Writing this book opened a doorway for me into my family’s past, to a room full of anecdotes and stories that I’d never heard before. I thought I knew my history; we’re a family of talkers after all. But there was so much more I discovered through my research, it’s been an absolute joy of a process.
When I was a child, I spent a lot of time with my ailing grandmother who had Alzheimer’s disease. Visiting her in the nursing home where she spent her final years, I would sit and talk to her, sometimes the conversations made sense; more often she was lost in another time and place where I could not join her. She often talked about swimming in the reeds and calling a cheeky boy out of the water. I watched her face light up and saw the shadow of that young, strong woman I’d heard about as she pointed and laughed at the boy in her mind’s eye. I’ve always wondered what those memories meant. She died when I was 13 and I never did find out. But her past, forever lost, continued to intrigue me.
What I do know is that my grandparents lived in Shanghai in the 1920s. My grandfather navigated boats along the Yangtze River for a petroleum company.
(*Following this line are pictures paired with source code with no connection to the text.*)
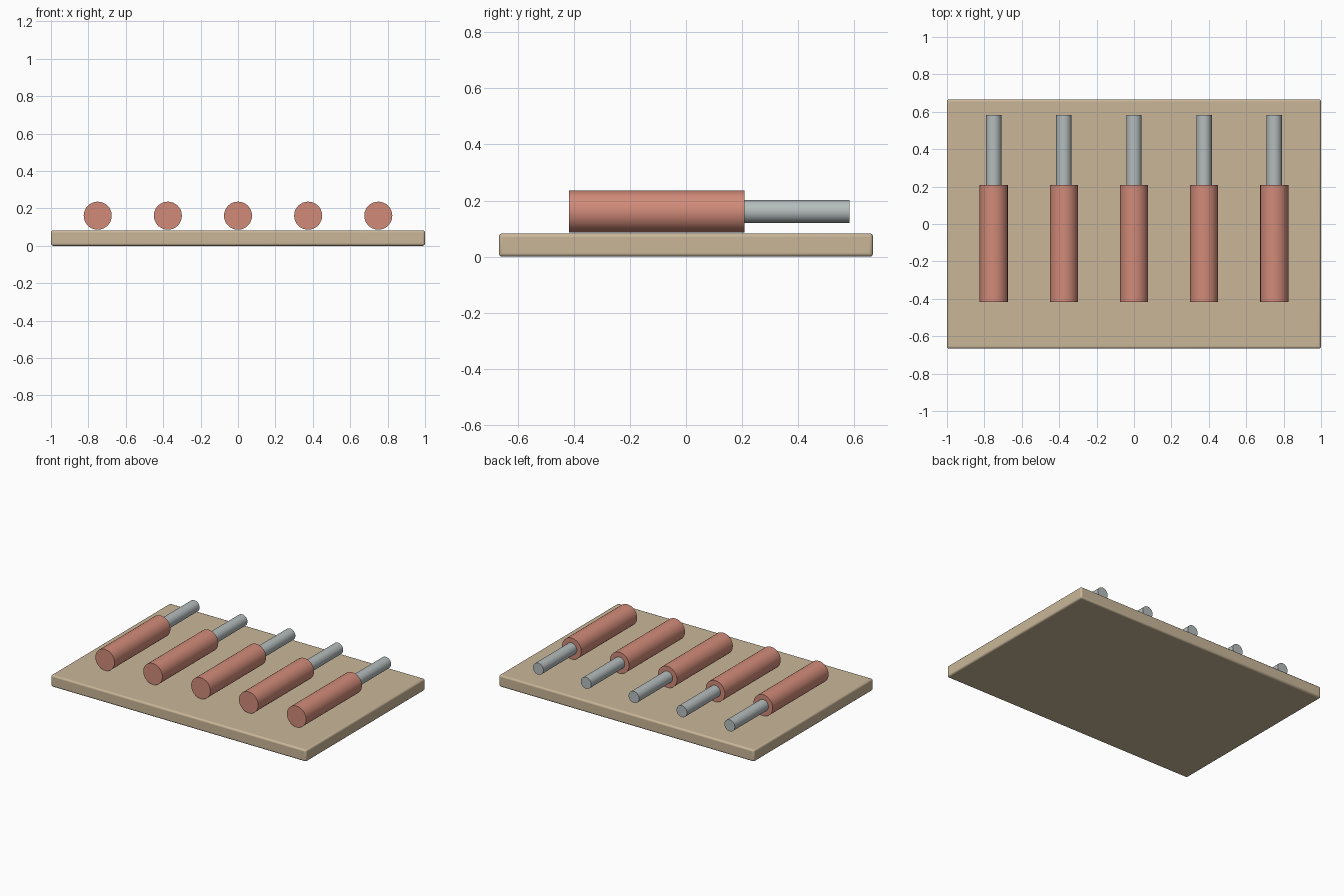
import bpy
import math

cube = bpy.data.objects.get("Cube")
if cube:
    bpy.data.objects.remove(cube, do_unlink=True)


def material(name, srgb):
    """Flat material from an sRGB colour, stored as linear values."""
    linear = [((c + 0.055) / 1.055) ** 2.4 for c in srgb] + [1]
    mat = bpy.data.materials.new(name)
    mat.use_nodes = True
    mat.diffuse_color = linear
    mat.node_tree.nodes["Principled BSDF"].inputs["Base Color"].default_value = linear
    return mat


tan = material("tan board", (0.79, 0.715, 0.6))
terracotta = material("terracotta handle", (0.82, 0.545, 0.475))
steel = material("grey steel", (0.71, 0.74, 0.74))


def rod(name, x, z, radius, y_front, y_back, mat):
    """Round bar lying along y."""
    bpy.ops.mesh.primitive_cylinder_add(
        vertices=32, radius=radius, depth=y_back - y_front,
        location=(x, (y_front + y_back) / 2, z), rotation=(math.pi / 2, 0, 0))
    obj = bpy.context.object
    obj.name = name
    obj.data.materials.append(mat)
    bpy.ops.object.shade_smooth_by_angle(angle=math.radians(30))


# Base board with softened edges
LENGTH, WIDTH, THICK = 2.0, 1.333, 0.083
bpy.ops.mesh.primitive_cube_add(size=1, location=(0, 0, THICK / 2))
board = bpy.context.object
board.name = "board"
board.scale = (LENGTH, WIDTH, THICK)
bpy.ops.object.transform_apply(location=False, rotation=False, scale=True)
board.data.materials.append(tan)
bevel = board.modifiers.new("rounded edges", "BEVEL")
bevel.width = 0.012
bevel.segments = 3
bpy.ops.object.shade_smooth_by_angle(angle=math.radians(30))

# Row of five handled tools resting on the board
SPACING, AXIS = 0.375, 0.161
for i in range(5):
    x = (i - 2) * SPACING
    rod(f"handle_{i + 1}", x, AXIS, 0.075, -0.417, 0.208, terracotta)
    rod(f"shaft_{i + 1}", x, AXIS, 0.041, 0.2, 0.583, steel)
He would be absent for weeks at a time, leaving my grandmother in their home in the International Settlement. They had married after a short romance aboard the ship they both took from Australia to Hong Kong. My grandmother, an independently-minded woman for her day, dramatically rode a motorbike from her small country town in northern NSW, to Sydney where she boarded the boat for Hong Kong and adventure. My grandfather stepped in as her protector from the unwanted advances of other men on the ship and they fell in love. I grew up hearing these stories, but I wanted more.
Needless to say, my time has not been otherwise idly spent. Just like my grandmother, I left my hometown of Sydney to explore the world, settling in London for 10 years where I trained and worked as a journalist for The Financial Times Group and the BBC. I returned to Australia when my son was a toddler, as a single mother in need of the support of my family and the sunshine for my son. I picked up my career with News Limited and the SBS before remarrying and having my two beautiful daughters, whose arrival gave me the chance to break from work and write.
I’m a single mother again; my grandmother’s independent streak runs strong it seems. My son is a grown man, living back in London where he was born and I’m raising two girls as best I can.
I decided that the lost memory my grandmother unwittingly shared with me in the nursing home all those years ago, was a Shanghai memory. The story I chose to write was always going to be an exploration of that fascinating family kernel.
My grandmother is the inspiration for The Shanghai Wife, which is a book of fiction, born of an unforgettable memory.